It is not hyperbolic to say that Mishra is Spike Lee of Indian cinema. If you are not convinced, just look at how brilliantly he completes the arc of the Ridiculous Men in the pivotal moment of anagnorisis when Asstro- sexist Acharya undergoes a cardiovascular change when confronted with the reality of his birth. This particular cathartic scene at the art gallery put even Sophocles’ Oedipus Rex to shame. In the swiftest mishraesque manner, the protagonist Dronacharya gets purified of his B.I.A.S and realizes that as a savarna, the savior complex is the default mode. Therefore, in the characteristic, paternalistic, savaranastic audacity, scam guru Dronãcharya tells the Eklavya- “Your angst is right but your actions are not”. Thoughtful Ambedkarites find this dialogue deeply troubling, but who listens to them?

serious men 3

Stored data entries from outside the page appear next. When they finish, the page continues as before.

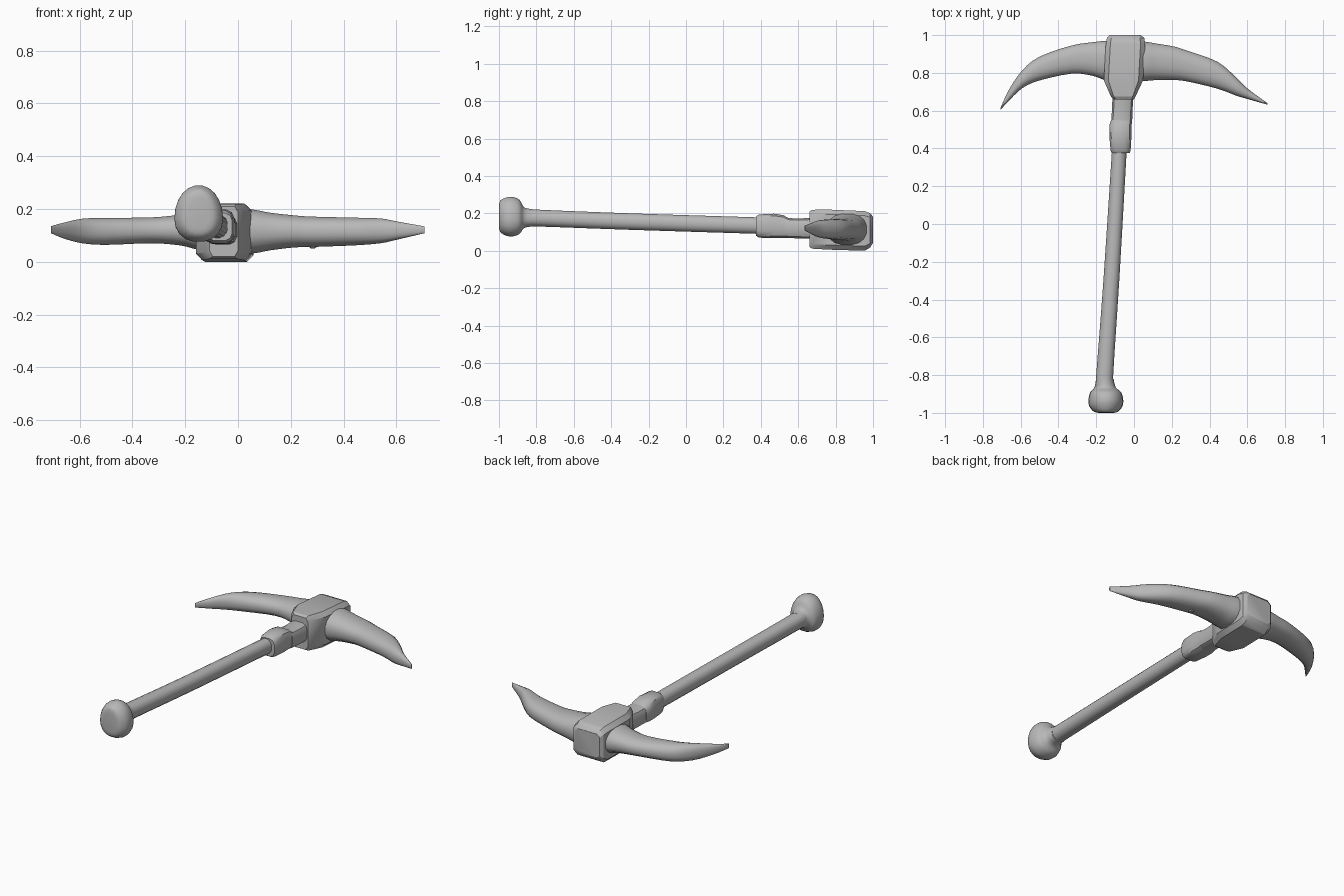
import bpy, bmesh, math

grey = bpy.data.materials.new("plain_grey")
grey.diffuse_color = (0.48, 0.48, 0.48, 1)


def smooth_sections(sections, steps):
    """Insert Catmull-Rom in-between sections."""
    out = []
    last = len(sections) - 1
    for i in range(last):
        p0, p1 = sections[max(i - 1, 0)], sections[i]
        p2, p3 = sections[i + 1], sections[min(i + 2, last)]
        for k in range(steps):
            t = k / steps
            out.append([0.5 * (2 * b + (c - a) * t + (2 * a - 5 * b + 4 * c - d) * t * t
                               + (3 * b - a - 3 * c + d) * t ** 3)
                        for a, b, c, d in zip(p0, p1, p2, p3)])
    return out + [sections[-1]]


def loft(name, axis, sections, sides, power, steps=1, angle=40, egg=0.0):
    """Sections are (position along axis, low, high, z low, z high)."""
    ring = []
    for k in range(sides):
        a = 2 * math.pi * (k + 0.5) / sides
        c, s = math.cos(a), math.sin(a)
        ring.append((math.copysign(abs(c) ** power, c), math.copysign(abs(s) ** power, s)))
    top = max(u for u, v in ring)
    bm = bmesh.new()
    rings = []
    for t, a0, a1, z0, z1 in smooth_sections(sections, steps):
        verts = []
        for u, v in ring:
            u, v = u / top, v / top
            a = (a0 + a1) / 2 + u * (1 - egg * v) * (a1 - a0) / 2
            z = (z0 + z1) / 2 + v * (z1 - z0) / 2
            verts.append(bm.verts.new((t, a, z) if axis == "x" else (a, t, z)))
        rings.append(verts)
    for r, q in zip(rings, rings[1:]):
        for k in range(sides):
            j = (k + 1) % sides
            bm.faces.new((r[k], r[j], q[j], q[k]))
    bm.faces.new(rings[0])
    bm.faces.new(rings[-1])
    bmesh.ops.recalc_face_normals(bm, faces=bm.faces)
    mesh = bpy.data.meshes.new(name)
    bm.to_mesh(mesh)
    bm.free()
    mesh.materials.append(grey)
    ob = bpy.data.objects.new(name, mesh)
    bpy.context.collection.objects.link(ob)
    bpy.ops.object.select_all(action="DESELECT")
    ob.select_set(True)
    bpy.context.view_layer.objects.active = ob
    bpy.ops.object.shade_smooth_by_angle(angle=math.radians(angle))
    return ob


# Long tapering, slightly leaning handle
loft("handle", "y", [
    (-0.90, -0.205, -0.105, 0.130, 0.228),
    (-0.80, -0.200, -0.110, 0.130, 0.220),
    (-0.30, -0.162, -0.078, 0.112, 0.200),
    (0.40, -0.116, -0.038, 0.090, 0.178)], 16, 0.9, steps=3)

# Rounded pommel, narrower towards the top
loft("pommel", "y", [
    (-1.00, -0.185, -0.110, 0.125, 0.240),
    (-0.993, -0.212, -0.085, 0.100, 0.268),
    (-0.965, -0.235, -0.063, 0.082, 0.283),
    (-0.93, -0.239, -0.059, 0.076, 0.288),
    (-0.89, -0.230, -0.070, 0.090, 0.272),
    (-0.865, -0.208, -0.098, 0.122, 0.232),
    (-0.82, -0.200, -0.109, 0.130, 0.222)], 20, 0.92, steps=3, angle=60, egg=0.12)

# Squarish collar where the handle meets the head
loft("collar", "y", [
    (0.375, -0.118, -0.022, 0.080, 0.184),
    (0.39, -0.124, -0.018, 0.070, 0.194),
    (0.47, -0.131, -0.013, 0.067, 0.198),
    (0.52, -0.131, -0.014, 0.068, 0.190),
    (0.55, -0.122, -0.010, 0.071, 0.174)], 12, 0.6)

# Neck between collar and head
loft("neck", "y", [
    (0.53, -0.122, -0.010, 0.069, 0.176),
    (0.60, -0.117, -0.008, 0.066, 0.172),
    (0.70, -0.113, -0.002, 0.064, 0.178)], 12, 0.6)

# Chamfered head block
loft("head_block", "y", [
    (0.66, -0.108, 0.000, 0.020, 0.210),
    (0.675, -0.122, 0.008, 0.011, 0.219),
    (0.76, -0.160, 0.048, 0.006, 0.220),
    (0.955, -0.149, 0.059, 0.000, 0.212),
    (0.985, -0.143, 0.054, 0.018, 0.200),
    (1.00, -0.128, 0.036, 0.042, 0.182)], 8, 0.3, angle=30)

# Curved left spike
loft("left_spike", "x", [
    (-0.708, 0.603, 0.612, 0.108, 0.135),
    (-0.66, 0.655, 0.715, 0.088, 0.148),
    (-0.59, 0.720, 0.815, 0.070, 0.163),
    (-0.50, 0.760, 0.886, 0.064, 0.166),
    (-0.33, 0.796, 0.945, 0.070, 0.168),
    (-0.22, 0.785, 0.962, 0.062, 0.178),
    (-0.15, 0.760, 0.970, 0.045, 0.190),
    (-0.08, 0.750, 0.970, 0.035, 0.195)], 16, 0.85, steps=3)

# Longer, flatter right spike
loft("right_spike", "x", [
    (-0.02, 0.750, 0.970, 0.030, 0.200),
    (0.06, 0.757, 0.965, 0.032, 0.197),
    (0.12, 0.762, 0.955, 0.043, 0.186),
    (0.21, 0.762, 0.940, 0.054, 0.176),
    (0.28, 0.755, 0.918, 0.056, 0.171),
    (0.44, 0.717, 0.860, 0.062, 0.167),
    (0.54, 0.680, 0.777, 0.070, 0.164),
    (0.60, 0.662, 0.718, 0.083, 0.153),
    (0.706, 0.632, 0.640, 0.108, 0.134)], 16, 0.85, steps=3)

# Small chip under the right spike
loft("spike_chip", "x", [
    (0.262, 0.815, 0.835, 0.062, 0.085),
    (0.275, 0.805, 0.845, 0.051, 0.085),
    (0.292, 0.805, 0.845, 0.051, 0.085),
    (0.305, 0.815, 0.835, 0.062, 0.085)], 8, 0.8)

In the end- with the grace of metropolitan dwij God- the Dr. Acharya ji’s ‘exit strategy’, “helps” Ayann Manni to outcast himself to some village for his own good. I do not know why that self-proclaimed leader of untouchables- the M.A, Ph.D, D.Sc, M.Sc, L.L.D, D-Litt, Barrister of Law, No.1 Scholar in World- Dr. Ambedkar called villages a “colonialism of Hindus designed to exploit the untouchables”. After all Ayan Manni is happily and silently content in that village. His wife now romanticizes riding the bicycle, and for full time runs a punitive shop. His cute kid finally realizes that he is nothing but a slow ordinary kid with no merit destined to study in the fancy govt schools, and score 55% all his life (After-all 55% hi toh chahiyeh in quota kids ko IIT/MIT/Ashoka/AIMS me padhne ke liye). Therefore all modern intellectual minds dealing, delineating, and dissecting dalits should pat themselves. Truly this movie is a master’s- piece.

– Sissy Sharoor



 Ankit Ramteke is a Post-Graduate of English Literature from Delhi University. He is an aspiring researcher in the field of Dalit Literature.